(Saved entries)
== Segment start ==

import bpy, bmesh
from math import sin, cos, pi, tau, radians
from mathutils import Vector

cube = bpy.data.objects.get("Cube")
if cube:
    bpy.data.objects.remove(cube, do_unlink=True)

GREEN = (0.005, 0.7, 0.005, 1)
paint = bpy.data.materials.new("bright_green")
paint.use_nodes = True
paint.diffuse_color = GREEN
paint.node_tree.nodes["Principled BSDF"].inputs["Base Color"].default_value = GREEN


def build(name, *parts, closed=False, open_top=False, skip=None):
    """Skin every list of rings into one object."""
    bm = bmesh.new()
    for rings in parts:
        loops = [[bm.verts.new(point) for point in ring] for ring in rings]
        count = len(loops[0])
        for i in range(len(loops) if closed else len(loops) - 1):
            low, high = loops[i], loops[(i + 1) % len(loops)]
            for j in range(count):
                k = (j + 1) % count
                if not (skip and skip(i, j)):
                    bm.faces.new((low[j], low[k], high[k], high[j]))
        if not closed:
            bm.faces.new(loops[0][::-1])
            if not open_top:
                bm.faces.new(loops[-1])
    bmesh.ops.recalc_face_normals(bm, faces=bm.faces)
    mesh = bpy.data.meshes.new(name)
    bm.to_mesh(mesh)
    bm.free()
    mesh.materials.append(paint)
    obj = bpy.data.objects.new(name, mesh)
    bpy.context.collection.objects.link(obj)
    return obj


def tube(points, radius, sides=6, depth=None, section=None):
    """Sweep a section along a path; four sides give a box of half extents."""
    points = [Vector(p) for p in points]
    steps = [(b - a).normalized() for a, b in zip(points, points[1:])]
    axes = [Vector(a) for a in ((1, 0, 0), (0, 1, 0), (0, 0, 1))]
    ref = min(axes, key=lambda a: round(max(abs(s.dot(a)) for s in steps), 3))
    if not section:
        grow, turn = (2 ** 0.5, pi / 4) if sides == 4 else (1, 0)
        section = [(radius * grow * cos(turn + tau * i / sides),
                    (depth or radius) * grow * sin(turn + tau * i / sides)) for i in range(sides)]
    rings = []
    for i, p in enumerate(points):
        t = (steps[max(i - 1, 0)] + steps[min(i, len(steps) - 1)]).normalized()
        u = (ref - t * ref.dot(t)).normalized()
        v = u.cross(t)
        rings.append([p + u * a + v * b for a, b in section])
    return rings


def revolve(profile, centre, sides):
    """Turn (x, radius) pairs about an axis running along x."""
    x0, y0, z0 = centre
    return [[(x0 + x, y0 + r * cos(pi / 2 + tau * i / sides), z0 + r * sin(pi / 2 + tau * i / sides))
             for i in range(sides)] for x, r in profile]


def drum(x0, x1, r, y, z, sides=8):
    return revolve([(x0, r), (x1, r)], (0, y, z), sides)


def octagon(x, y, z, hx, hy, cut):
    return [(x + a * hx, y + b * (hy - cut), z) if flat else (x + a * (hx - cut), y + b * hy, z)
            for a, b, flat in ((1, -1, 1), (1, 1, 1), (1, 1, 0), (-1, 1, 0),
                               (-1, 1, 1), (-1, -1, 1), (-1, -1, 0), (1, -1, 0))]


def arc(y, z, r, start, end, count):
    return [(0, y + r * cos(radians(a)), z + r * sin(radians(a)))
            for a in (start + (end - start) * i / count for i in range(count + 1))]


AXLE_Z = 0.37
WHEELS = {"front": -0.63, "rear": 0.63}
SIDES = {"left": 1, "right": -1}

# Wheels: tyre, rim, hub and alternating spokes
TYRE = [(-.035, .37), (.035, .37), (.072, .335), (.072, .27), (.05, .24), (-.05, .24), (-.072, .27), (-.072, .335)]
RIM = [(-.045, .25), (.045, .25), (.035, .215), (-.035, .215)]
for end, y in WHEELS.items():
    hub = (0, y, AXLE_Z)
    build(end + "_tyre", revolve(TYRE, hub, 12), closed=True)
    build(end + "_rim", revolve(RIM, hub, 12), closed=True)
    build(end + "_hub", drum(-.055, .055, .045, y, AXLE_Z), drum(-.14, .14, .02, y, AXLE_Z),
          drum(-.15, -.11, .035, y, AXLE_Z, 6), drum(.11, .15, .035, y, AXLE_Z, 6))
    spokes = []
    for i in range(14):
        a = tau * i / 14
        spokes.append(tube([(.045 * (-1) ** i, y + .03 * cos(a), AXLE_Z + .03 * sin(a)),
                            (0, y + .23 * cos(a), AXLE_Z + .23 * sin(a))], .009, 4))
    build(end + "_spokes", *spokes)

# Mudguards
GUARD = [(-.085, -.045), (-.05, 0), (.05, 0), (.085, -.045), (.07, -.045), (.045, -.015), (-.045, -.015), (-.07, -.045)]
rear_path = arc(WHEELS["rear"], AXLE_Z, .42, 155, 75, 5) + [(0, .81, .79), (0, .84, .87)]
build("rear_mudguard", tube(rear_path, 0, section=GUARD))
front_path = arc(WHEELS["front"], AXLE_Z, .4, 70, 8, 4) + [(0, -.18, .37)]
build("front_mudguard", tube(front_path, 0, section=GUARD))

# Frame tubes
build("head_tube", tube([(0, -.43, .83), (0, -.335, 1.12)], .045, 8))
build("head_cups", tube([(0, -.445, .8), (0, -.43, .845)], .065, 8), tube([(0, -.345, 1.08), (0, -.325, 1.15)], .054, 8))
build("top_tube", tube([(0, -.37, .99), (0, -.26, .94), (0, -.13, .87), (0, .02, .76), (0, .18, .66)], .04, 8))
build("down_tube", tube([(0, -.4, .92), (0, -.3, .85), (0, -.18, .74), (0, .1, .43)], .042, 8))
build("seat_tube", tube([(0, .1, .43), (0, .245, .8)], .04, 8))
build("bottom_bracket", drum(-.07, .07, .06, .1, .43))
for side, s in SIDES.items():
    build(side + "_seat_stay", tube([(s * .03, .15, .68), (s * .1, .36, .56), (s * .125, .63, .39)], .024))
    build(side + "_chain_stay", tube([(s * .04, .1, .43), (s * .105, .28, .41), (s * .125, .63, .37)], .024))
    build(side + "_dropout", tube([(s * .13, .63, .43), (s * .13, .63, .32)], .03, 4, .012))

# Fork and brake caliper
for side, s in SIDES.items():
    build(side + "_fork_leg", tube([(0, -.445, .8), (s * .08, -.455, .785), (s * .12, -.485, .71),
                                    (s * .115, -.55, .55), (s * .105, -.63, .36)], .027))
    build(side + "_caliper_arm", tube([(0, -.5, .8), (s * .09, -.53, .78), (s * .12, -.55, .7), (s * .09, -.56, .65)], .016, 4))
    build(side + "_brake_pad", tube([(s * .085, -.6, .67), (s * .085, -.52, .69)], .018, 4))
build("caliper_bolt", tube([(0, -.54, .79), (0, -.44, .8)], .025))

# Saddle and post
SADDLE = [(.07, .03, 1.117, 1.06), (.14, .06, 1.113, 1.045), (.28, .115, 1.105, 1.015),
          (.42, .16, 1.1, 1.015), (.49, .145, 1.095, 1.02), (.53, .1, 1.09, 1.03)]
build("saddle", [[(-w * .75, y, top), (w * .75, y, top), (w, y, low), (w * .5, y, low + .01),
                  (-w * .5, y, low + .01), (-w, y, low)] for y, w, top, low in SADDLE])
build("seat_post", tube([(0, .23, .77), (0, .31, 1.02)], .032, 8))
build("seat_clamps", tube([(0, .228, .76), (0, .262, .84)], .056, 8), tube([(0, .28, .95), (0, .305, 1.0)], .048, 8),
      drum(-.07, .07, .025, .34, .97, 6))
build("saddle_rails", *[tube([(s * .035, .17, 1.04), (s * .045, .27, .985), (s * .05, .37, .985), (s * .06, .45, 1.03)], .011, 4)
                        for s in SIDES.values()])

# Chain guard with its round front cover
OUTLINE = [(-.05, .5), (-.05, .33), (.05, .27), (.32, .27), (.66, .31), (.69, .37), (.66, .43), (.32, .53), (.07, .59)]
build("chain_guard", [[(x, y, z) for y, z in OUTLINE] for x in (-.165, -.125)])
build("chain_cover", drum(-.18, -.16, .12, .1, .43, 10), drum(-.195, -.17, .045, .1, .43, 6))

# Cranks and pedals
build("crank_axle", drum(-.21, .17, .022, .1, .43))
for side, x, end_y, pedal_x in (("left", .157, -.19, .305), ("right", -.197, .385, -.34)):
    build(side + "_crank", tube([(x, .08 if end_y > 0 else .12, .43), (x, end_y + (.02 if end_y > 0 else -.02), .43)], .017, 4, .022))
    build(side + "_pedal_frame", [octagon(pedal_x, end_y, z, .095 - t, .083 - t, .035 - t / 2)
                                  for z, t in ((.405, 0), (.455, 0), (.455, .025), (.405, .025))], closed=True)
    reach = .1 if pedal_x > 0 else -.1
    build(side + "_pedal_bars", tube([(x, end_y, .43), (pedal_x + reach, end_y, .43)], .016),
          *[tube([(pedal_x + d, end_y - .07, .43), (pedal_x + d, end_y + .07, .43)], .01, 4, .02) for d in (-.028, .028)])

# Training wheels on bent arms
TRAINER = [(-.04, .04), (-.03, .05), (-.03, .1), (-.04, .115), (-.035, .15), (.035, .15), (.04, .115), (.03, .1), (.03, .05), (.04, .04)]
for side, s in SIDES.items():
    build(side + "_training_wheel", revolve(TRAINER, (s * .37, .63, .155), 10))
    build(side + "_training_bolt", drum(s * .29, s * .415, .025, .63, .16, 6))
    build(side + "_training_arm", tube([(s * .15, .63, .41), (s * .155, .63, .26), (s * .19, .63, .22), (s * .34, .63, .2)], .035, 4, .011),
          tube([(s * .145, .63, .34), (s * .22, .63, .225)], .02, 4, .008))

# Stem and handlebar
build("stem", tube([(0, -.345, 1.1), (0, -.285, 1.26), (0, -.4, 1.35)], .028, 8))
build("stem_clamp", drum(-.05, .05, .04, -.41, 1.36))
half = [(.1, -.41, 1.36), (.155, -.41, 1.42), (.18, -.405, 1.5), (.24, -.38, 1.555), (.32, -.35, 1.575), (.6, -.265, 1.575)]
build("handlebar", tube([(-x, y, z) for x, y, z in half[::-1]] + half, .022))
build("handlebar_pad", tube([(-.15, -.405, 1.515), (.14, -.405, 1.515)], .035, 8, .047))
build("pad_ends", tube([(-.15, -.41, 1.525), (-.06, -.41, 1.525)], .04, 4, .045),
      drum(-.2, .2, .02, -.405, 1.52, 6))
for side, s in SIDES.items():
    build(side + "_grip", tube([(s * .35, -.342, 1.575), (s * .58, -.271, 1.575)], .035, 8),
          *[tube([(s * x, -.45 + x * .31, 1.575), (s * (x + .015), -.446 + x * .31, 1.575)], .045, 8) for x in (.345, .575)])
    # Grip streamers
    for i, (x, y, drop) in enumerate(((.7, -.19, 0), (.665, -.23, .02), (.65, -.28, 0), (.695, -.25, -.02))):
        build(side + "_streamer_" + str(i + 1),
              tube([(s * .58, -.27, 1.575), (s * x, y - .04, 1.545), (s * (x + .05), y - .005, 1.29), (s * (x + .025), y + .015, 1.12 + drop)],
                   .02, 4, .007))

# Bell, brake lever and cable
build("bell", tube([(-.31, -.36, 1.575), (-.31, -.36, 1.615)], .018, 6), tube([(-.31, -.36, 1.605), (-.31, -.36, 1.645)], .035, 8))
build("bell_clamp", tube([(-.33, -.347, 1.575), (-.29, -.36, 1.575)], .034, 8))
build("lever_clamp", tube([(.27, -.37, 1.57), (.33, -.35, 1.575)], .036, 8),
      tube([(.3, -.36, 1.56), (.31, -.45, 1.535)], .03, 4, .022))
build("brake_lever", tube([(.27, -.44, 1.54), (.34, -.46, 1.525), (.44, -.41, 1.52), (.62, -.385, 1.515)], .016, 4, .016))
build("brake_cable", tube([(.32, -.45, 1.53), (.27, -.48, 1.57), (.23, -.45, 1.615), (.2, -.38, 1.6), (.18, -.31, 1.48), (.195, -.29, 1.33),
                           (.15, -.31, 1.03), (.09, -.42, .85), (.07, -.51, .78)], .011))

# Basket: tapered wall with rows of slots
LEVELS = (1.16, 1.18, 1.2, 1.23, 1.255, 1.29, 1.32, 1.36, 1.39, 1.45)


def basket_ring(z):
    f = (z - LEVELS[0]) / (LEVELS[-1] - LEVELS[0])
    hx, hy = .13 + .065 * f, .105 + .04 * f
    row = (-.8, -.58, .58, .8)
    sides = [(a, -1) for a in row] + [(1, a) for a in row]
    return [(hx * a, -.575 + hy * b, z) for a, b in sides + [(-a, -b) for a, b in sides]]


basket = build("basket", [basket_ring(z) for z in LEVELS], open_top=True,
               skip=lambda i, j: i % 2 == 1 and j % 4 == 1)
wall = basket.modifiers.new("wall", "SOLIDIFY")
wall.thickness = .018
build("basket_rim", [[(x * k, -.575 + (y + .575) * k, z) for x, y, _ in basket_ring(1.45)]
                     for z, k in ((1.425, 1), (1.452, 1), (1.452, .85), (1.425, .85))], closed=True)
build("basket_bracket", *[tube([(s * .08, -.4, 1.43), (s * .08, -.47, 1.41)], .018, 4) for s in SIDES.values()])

== Segment end ==

*Task instructions:* Output exactly the lines of the records from the first through the one bearing "bm = bmesh.new()", both ends included.

*Exercise answer:*
import bpy, bmesh
from math import sin, cos, pi, tau, radians
from mathutils import Vector

cube = bpy.data.objects.get("Cube")
if cube:
    bpy.data.objects.remove(cube, do_unlink=True)

GREEN = (0.005, 0.7, 0.005, 1)
paint = bpy.data.materials.new("bright_green")
paint.use_nodes = True
paint.diffuse_color = GREEN
paint.node_tree.nodes["Principled BSDF"].inputs["Base Color"].default_value = GREEN


def build(name, *parts, closed=False, open_top=False, skip=None):
    """Skin every list of rings into one object."""
    bm = bmesh.new()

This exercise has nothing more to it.